Turning Stone recycles an average of 310 pounds of shredded paper every day, and recycles more than 20,000 gallons a year of fat from restaurant fryer oil to produce biofuel. The culinary team now sources select products that are in recyclable plastic pouches rather than large unrecyclable steel cans. Because of the Nation’s comprehensive recycling program, nearly 25,000 pounds of linens, more than 900,000 plastic and glass bottles, and 57 tons of paper are kept out of landfills every year. The Nation also no longer distributes plastic straws, unless requested by guests, saving the plastic from landfills.
Water-Based Cleaning Solutions
The Nation recently began working with Orbio Technologies to introduce water-based solutions to clean all public areas throughout Turning Stone. This technology enables cleaning equipment to achieve quality results while eliminating the hazards and environmental footprint of chemical cleaning products.
Eco-Friendly Golf Courses
Turning Stone’s Shenendoah, Kaluhyat and Atunyote golf courses are officially certified Signature Sanctuaries by Audubon International for demonstrating continued commitment to the environment. These courses meet extensive standards for protecting water quality and conserving natural resources and were designed to safeguard existing wetlands, native plant life and animal habitats.
The Oneida Indian Nation uses water from its drainage systems and reclaimed city water to irrigate Turning Stone’s award-winning grounds and golf courses.
Reducing the Impact of Invasive Species
During the summer of 2019, the Nation conducted activities to reduce the presence and impact of two types of aquatic invasive species located on Nation lands within the Great Lakes Basin.
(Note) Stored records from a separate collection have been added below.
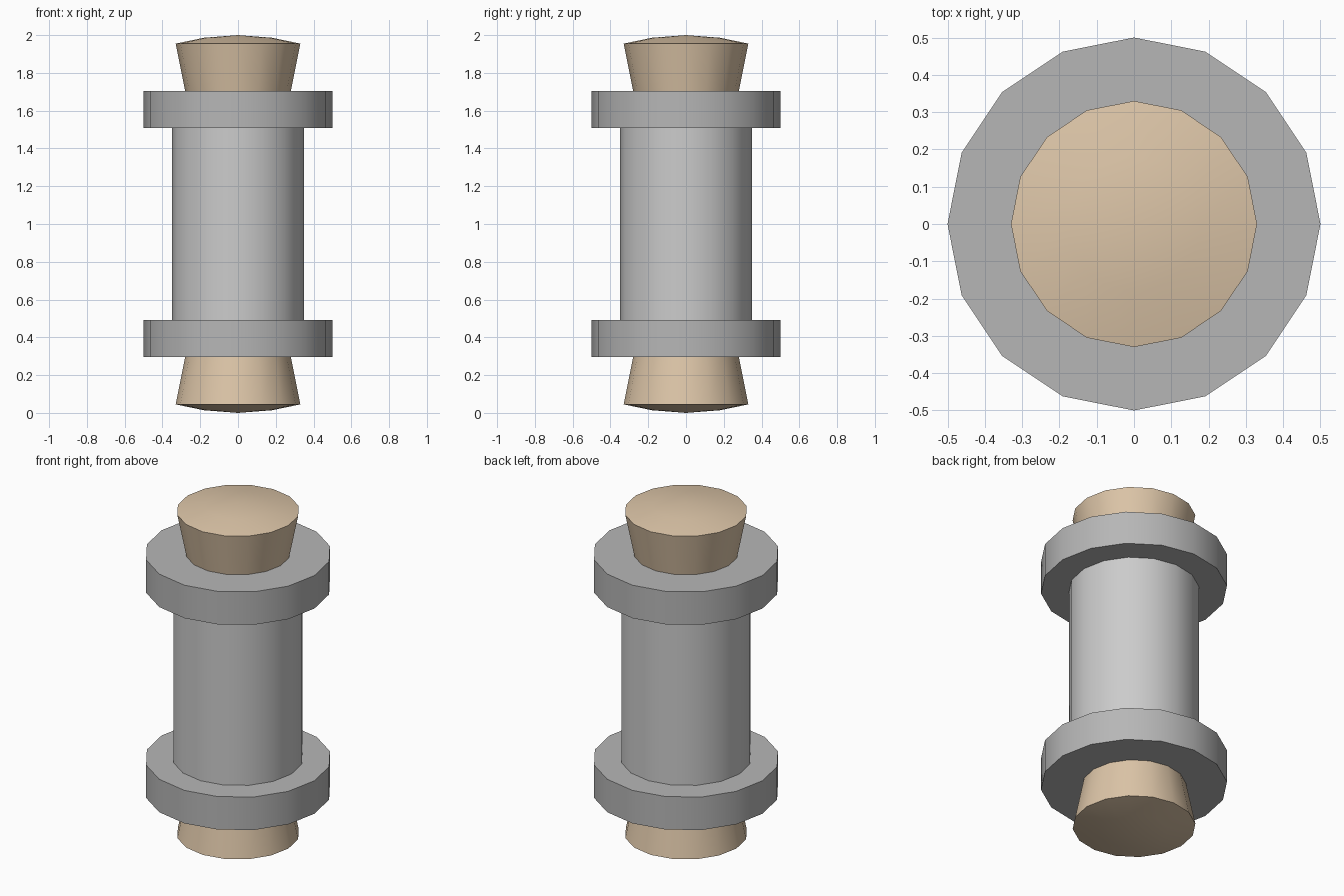
import bpy, bmesh, math

if "Cube" in bpy.data.objects:
    bpy.data.objects.remove(bpy.data.objects["Cube"])

SIDES = 16


def material(name, rgb):
    mat = bpy.data.materials.new(name)
    mat.diffuse_color = (*rgb, 1)
    mat.use_nodes = True
    mat.node_tree.nodes["Principled BSDF"].inputs["Base Color"].default_value = mat.diffuse_color
    return mat


def lathe(name, profile, mat=None):
    """Spin a (radius, z) profile, starting and ending on the z axis."""
    bm = bmesh.new()
    rings = []
    for r, z in profile:
        n = SIDES if r > 0 else 1
        rings.append([bm.verts.new((r * math.cos(2 * math.pi * i / SIDES),
                                    r * math.sin(2 * math.pi * i / SIDES), z))
                      for i in range(n)])
    for a, b in zip(rings, rings[1:]):
        for i in range(SIDES):
            j = (i + 1) % SIDES
            quad = [a[i % len(a)], a[j % len(a)], b[j % len(b)], b[i % len(b)]]
            bm.faces.new(list(dict.fromkeys(quad)))
    bmesh.ops.recalc_face_normals(bm, faces=bm.faces)
    mesh = bpy.data.meshes.new(name)
    bm.to_mesh(mesh)
    bm.free()
    obj = bpy.data.objects.new(name, mesh)
    bpy.context.collection.objects.link(obj)
    if mat:
        mesh.materials.append(mat)
    bpy.ops.object.select_all(action='DESELECT')
    obj.select_set(True)
    bpy.context.view_layer.objects.active = obj
    bpy.ops.object.shade_smooth_by_angle(angle=math.radians(30))
    return obj


cork = material("cork", (0.72, 0.56, 0.39))
dark = material("dark_grey", (0.47, 0.47, 0.47))

# Central tube
lathe("tube", [(0, 0.47), (0.35, 0.47), (0.35, 1.53), (0, 1.53)])

# Collar and flared, domed stopper at each end, mirrored about z = 1
collar = [(0, 0.296), (0.5, 0.296), (0.5, 0.491), (0, 0.491)]
stopper = [(0, 0), (0.18, 0.014), (0.33, 0.045), (0.275, 0.32), (0, 0.32)]
for end in ("bottom", "top"):
    def place(profile):
        return [(r, z if end == "bottom" else 2 - z) for r, z in profile]
    lathe(end + "_collar", place(collar), dark)
    lathe(end + "_stopper", place(stopper), cork)
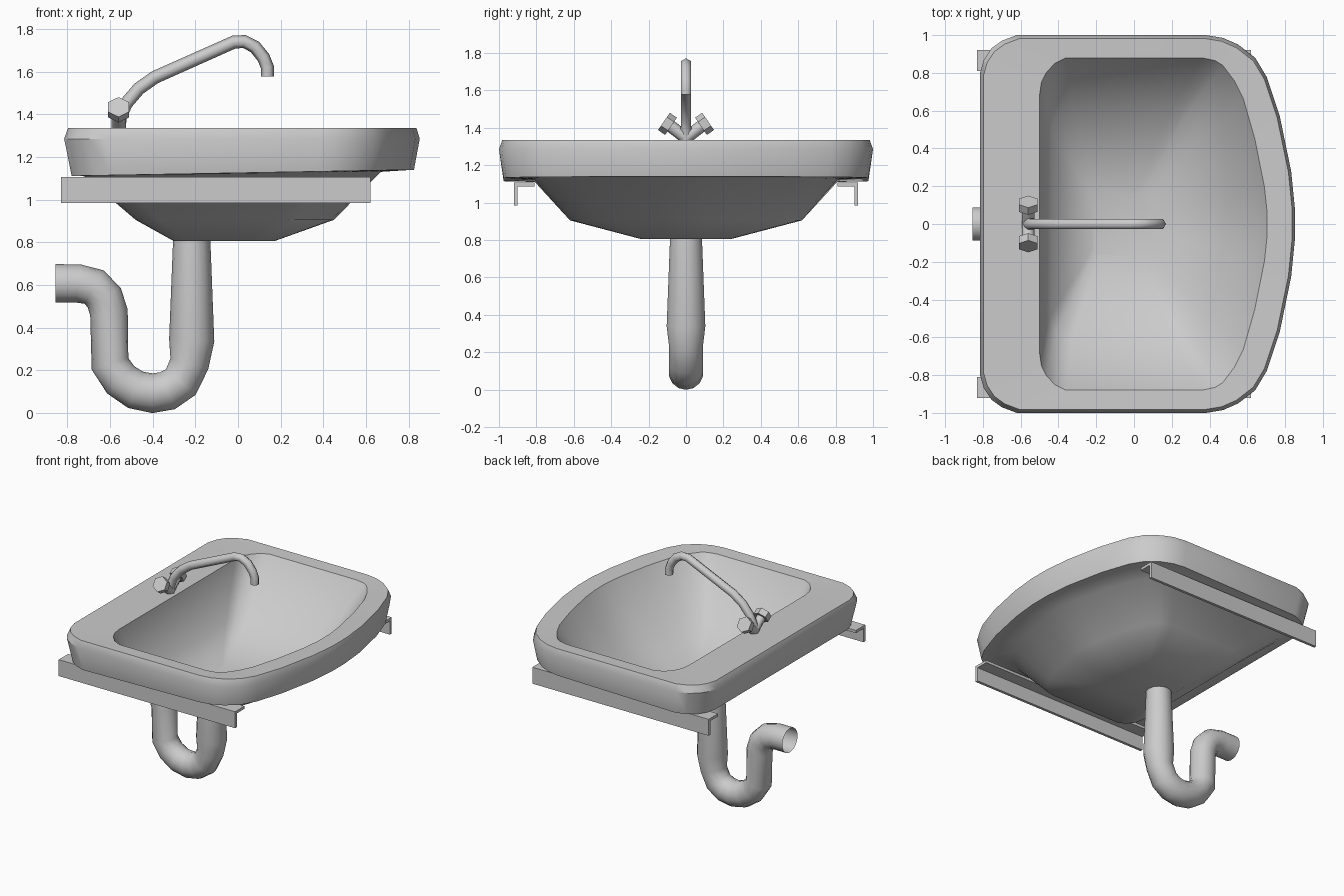
import bpy, bmesh, math
from mathutils import Vector

if "Cube" in bpy.data.objects:
    bpy.data.objects.remove(bpy.data.objects["Cube"])


def finish(name, bm, angle=35):
    bmesh.ops.recalc_face_normals(bm, faces=bm.faces)
    me = bpy.data.meshes.new(name)
    bm.to_mesh(me)
    bm.free()
    me.shade_smooth()
    me.set_sharp_from_angle(angle=math.radians(angle))
    ob = bpy.data.objects.new(name, me)
    bpy.context.collection.objects.link(ob)
    return ob


def loft(name, rings, cap_start=True, cap_end=True, angle=35):
    """Skin a list of closed rings of equal length."""
    bm = bmesh.new()
    loops = [[bm.verts.new(p) for p in r] for r in rings]
    n = len(loops[0])
    for a, b in zip(loops, loops[1:]):
        for i in range(n):
            j = (i + 1) % n
            bm.faces.new((a[i], a[j], b[j], b[i]))
    if cap_start:
        bm.faces.new(loops[0][::-1])
    if cap_end:
        bm.faces.new(loops[-1])
    return finish(name, bm, angle)


def tube(name, path, sides, caps=(True, True), angle=65):
    """Round tube along (x, z, radius) points in the y = 0 plane."""
    pts = [Vector((x, 0, z)) for x, z, r in path]
    rings = []
    for i, (p, q) in enumerate(zip(pts, path)):
        d_in = (p - pts[max(i - 1, 0)]).normalized()
        d_out = (pts[min(i + 1, len(pts) - 1)] - p).normalized()
        t = (d_in + d_out).normalized()
        n = Vector((-t.z, 0, t.x))
        rings.append([p + q[2] * (n * math.cos(a) + Vector((0, math.sin(a), 0)))
                      for a in (2 * math.pi * k / sides for k in range(sides))])
    return loft(name, rings, *caps, angle=angle)


def rod(name, a, b, radius, sides):
    """Straight prism between two points, one corner facing up."""
    a, b = Vector(a), Vector(b)
    t = (b - a).normalized()
    u = Vector((1, 0, 0))
    v = t.cross(u)
    angles = [2 * math.pi * k / sides + math.pi / 2 for k in range(sides)]
    return loft(name, [[p + radius * (u * math.cos(k) + v * math.sin(k)) for k in angles]
                       for p in (a, b)], angle=50)


# Basin: half outlines of the outer rim and the bowl opening
outer = [(-.815, .80), (-.795, .87), (-.755, .93), (-.70, .97), (-.62, 1), (.38, 1),
         (.47, .985), (.55, .95), (.64, .88), (.70, .78), (.77, .57), (.83, .28), (.85, .08)]
opening = [(-.50, .68), (-.49, .75), (-.465, .80), (-.42, .85), (-.36, .88), (.36, .88),
           (.43, .865), (.47, .84), (.53, .76), (.58, .66), (.64, .45), (.69, .20), (.705, .06)]


def ring(half, x0, x1, ymax, z, tilt=0):
    """Fit a mirrored outline to an x range, a half width and a height."""
    lo, hi = half[0][0], half[-1][0]
    top = max(p[1] for p in half)
    pts = [(x0 + (x - lo) / (hi - lo) * (x1 - x0), y / top * ymax) for x, y in half]
    pts += [(x, -y) for x, y in reversed(pts)]
    return [(x, y, z + tilt * x) for x, y in pts]


basin = loft("basin", [
    ring(opening, -.30, .17, .24, .805),
    ring(opening, -.48, .45, .62, .905),
    ring(opening, -.72, .67, .81, 1.12, .015),
    ring(outer, -.78, .825, .975, 1.125, .018),
    ring(outer, -.815, .852, 1.0, 1.285),
    ring(outer, -.797, .837, .982, 1.335),
    ring(opening, -.50, .705, .88, 1.33),
    ring(opening, -.44, .47, .625, .94),
    ring(opening, -.22, .10, .17, .825)], angle=33).data

# Keep the inside and underside of the bowl softly shaded
sharp = basin.attributes["sharp_edge"].data
for e in basin.edges:
    if all(v // (2 * len(outer)) in (0, 1, 2, 7, 8) for v in e.vertices):
        sharp[e.index].value = False

# Drain trap, open at the wall end
tube("drain_trap", [
    (-.217, .82, .087), (-.217, .34, .106), (-.228, .23, .092), (-.268, .145, .092),
    (-.33, .104, .093), (-.40, .092, .093), (-.48, .108, .092), (-.55, .155, .09),
    (-.60, .23, .09), (-.605, .47, .089), (-.627, .54, .09), (-.675, .59, .09),
    (-.75, .607, .09), (-.855, .607, .09)], 14, (True, False))

# Faucet spout
tube("spout", [
    (-.56, 1.32, .034), (-.555, 1.385, .033), (-.525, 1.45, .031), (-.465, 1.52, .031),
    (-.39, 1.573, .031), (-.02, 1.738, .031), (.03, 1.741, .031), (.08, 1.715, .031),
    (.12, 1.665, .031), (.138, 1.62, .031), (.138, 1.578, .031)], 6)

for s, side in ((-1, "front"), (1, "rear")):
    # Tap stem and hexagonal knob
    rod(f"{side}_tap_stem", (-.56, 0, 1.345), (-.56, s * .085, 1.411), .033, 8)
    rod(f"{side}_tap_knob", (-.56, s * .08, 1.408), (-.56, s * .118, 1.434), .056, 6)
    # L-shaped support bracket
    profile = [(.81, 1.107), (.92, 1.107), (.92, .985), (.90, .985), (.90, 1.087), (.81, 1.087)]
    loft(f"{side}_bracket", [[(x, s * y, z) for y, z in profile] for x in (-.83, .62)])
These activities consisted of physical removal of water chestnut from Oneida Indian Nation marina locations at Oneida Lake and the destruction of giant hogweed along Sconondoa Creek.